— Your instructions —
Please write out exactly the lines of the data below from the line holding "# Fins: lens-shaped" through the line holding "chord = Vector(trail[m])", and leave out the rest.

Stored data entries:
──────────
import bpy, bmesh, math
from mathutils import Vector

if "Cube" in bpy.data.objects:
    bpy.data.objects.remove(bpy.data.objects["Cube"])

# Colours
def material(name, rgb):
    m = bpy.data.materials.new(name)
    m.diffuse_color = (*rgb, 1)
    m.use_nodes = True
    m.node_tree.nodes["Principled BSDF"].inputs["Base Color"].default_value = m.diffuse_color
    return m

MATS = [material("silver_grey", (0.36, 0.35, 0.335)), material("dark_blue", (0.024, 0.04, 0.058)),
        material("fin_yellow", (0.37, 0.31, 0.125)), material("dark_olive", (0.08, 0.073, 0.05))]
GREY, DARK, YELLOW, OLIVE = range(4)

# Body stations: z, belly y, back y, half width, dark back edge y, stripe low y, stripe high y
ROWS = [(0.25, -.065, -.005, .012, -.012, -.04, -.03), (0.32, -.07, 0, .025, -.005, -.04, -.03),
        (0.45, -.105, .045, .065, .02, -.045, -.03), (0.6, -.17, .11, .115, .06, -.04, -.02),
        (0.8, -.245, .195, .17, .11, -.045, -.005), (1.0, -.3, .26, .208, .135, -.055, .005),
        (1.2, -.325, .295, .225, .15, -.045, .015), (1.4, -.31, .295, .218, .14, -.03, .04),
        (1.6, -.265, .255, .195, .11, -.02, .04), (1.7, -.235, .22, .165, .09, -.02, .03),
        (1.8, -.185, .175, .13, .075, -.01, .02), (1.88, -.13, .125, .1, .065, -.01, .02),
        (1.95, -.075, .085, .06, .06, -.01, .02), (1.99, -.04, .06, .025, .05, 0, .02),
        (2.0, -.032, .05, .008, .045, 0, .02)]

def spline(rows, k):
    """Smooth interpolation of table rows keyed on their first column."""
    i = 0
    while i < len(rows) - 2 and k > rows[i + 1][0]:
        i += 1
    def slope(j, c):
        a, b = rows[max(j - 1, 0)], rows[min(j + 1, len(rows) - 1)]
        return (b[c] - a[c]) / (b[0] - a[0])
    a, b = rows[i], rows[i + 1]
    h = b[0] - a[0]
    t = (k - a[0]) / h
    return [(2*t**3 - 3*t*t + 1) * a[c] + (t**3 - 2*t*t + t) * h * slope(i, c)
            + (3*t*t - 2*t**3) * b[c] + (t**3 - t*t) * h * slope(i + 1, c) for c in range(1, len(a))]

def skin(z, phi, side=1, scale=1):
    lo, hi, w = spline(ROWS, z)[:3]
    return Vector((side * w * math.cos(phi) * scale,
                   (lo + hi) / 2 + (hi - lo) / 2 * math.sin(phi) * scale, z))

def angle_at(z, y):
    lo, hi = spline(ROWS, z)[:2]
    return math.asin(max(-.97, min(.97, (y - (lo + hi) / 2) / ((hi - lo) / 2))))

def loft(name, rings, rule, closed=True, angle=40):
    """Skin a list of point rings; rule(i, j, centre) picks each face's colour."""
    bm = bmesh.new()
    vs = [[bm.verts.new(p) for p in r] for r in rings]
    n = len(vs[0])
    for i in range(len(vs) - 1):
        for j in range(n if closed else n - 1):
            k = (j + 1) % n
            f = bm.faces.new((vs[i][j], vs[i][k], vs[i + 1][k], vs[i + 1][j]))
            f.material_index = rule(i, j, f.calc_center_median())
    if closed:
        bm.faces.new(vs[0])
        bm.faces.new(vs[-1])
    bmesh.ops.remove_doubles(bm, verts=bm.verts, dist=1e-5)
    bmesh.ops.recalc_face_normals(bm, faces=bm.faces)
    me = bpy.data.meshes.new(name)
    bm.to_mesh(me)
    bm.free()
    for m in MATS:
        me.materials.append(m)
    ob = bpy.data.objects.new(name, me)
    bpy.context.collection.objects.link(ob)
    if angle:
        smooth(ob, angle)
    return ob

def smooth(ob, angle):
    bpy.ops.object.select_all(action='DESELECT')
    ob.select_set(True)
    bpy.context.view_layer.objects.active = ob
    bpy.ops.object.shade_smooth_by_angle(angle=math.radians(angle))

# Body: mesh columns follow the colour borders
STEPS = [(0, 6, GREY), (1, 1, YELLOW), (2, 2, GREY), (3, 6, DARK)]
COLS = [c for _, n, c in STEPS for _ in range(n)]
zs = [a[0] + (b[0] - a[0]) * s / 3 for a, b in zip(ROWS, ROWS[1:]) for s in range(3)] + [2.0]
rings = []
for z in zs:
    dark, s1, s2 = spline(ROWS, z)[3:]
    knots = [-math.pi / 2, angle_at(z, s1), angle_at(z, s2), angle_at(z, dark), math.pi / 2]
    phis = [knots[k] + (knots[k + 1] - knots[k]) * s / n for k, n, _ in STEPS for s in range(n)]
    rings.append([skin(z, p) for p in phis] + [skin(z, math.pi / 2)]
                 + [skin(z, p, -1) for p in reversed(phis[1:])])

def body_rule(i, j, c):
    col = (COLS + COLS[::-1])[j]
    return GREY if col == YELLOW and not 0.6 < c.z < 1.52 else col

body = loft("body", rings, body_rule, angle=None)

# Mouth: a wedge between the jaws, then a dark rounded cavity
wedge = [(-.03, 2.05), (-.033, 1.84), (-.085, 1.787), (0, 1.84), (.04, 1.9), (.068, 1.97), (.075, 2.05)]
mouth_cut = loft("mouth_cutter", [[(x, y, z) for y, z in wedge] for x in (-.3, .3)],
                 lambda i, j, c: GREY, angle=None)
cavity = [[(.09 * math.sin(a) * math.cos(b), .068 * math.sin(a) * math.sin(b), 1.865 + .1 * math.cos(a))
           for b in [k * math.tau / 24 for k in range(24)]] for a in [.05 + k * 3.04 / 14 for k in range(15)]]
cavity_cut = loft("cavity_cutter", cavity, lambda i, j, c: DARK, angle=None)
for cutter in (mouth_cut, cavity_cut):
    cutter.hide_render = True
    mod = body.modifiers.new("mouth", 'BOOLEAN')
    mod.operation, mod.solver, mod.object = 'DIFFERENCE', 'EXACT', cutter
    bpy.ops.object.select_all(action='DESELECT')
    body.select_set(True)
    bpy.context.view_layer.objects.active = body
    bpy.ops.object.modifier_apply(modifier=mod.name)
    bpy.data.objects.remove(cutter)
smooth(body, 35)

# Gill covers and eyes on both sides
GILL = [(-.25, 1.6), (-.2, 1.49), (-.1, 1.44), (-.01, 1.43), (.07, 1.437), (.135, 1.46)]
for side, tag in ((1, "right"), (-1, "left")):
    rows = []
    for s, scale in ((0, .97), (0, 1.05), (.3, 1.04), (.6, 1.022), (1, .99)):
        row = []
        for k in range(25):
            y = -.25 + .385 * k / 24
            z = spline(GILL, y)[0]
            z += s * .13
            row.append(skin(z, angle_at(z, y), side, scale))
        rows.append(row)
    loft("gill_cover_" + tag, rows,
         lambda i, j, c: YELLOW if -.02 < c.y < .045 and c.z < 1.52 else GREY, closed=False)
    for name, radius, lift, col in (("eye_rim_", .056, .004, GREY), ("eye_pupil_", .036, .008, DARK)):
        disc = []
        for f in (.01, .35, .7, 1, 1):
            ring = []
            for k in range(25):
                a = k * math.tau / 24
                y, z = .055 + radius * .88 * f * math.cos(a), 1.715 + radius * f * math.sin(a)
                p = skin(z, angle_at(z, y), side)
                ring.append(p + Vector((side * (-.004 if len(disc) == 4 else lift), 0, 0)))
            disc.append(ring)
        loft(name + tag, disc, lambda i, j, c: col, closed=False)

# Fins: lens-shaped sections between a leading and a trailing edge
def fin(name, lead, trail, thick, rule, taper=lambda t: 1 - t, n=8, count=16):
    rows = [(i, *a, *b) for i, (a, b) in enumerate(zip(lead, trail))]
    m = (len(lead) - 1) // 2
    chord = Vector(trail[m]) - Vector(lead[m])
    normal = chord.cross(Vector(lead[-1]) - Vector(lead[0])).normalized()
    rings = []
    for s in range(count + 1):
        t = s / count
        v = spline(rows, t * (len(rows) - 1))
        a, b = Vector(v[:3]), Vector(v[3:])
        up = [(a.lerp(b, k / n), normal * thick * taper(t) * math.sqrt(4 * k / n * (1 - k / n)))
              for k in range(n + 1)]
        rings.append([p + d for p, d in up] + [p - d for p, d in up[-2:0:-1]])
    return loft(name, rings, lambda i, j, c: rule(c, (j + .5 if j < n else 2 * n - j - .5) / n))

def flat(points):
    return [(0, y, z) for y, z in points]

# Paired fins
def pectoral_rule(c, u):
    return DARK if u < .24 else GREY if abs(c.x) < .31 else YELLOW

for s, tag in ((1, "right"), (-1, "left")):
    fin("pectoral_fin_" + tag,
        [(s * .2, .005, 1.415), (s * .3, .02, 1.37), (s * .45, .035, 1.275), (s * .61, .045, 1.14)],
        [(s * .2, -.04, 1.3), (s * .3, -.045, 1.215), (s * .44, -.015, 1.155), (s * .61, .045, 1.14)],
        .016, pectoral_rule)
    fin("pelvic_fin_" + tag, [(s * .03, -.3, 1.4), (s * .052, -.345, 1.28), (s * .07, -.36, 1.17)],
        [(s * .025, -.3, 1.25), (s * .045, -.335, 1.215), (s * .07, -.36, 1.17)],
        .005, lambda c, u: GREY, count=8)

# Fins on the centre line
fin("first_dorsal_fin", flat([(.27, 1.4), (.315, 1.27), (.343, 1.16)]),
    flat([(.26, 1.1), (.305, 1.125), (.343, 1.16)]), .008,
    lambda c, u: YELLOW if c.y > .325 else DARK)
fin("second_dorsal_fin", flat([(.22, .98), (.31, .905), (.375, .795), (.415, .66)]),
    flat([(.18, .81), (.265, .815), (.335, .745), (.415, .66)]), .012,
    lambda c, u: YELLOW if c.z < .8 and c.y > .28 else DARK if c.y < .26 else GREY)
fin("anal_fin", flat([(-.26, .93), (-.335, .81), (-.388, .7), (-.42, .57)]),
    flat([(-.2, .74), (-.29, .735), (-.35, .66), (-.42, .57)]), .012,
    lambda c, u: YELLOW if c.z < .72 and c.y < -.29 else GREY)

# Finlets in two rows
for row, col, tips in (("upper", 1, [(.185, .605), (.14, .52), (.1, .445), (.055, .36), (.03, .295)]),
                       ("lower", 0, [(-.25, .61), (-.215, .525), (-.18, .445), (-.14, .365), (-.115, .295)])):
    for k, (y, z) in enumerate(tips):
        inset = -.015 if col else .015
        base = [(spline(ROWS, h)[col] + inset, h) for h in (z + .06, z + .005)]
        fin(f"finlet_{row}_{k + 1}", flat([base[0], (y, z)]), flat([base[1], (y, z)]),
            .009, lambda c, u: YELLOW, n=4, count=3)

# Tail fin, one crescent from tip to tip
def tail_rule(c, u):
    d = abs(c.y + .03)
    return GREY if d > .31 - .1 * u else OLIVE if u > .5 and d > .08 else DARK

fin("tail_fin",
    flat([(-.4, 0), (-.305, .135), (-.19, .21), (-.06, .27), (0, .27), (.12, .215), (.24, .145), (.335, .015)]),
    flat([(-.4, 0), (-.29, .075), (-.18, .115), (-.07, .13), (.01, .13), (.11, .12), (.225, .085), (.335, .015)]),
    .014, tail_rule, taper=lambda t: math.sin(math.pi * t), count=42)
──────────
— Task answer —
# Fins: lens-shaped sections between a leading and a trailing edge
def fin(name, lead, trail, thick, rule, taper=lambda t: 1 - t, n=8, count=16):
    rows = [(i, *a, *b) for i, (a, b) in enumerate(zip(lead, trail))]
    m = (len(lead) - 1) // 2
    chord = Vector(trail[m]) - Vector(lead[m])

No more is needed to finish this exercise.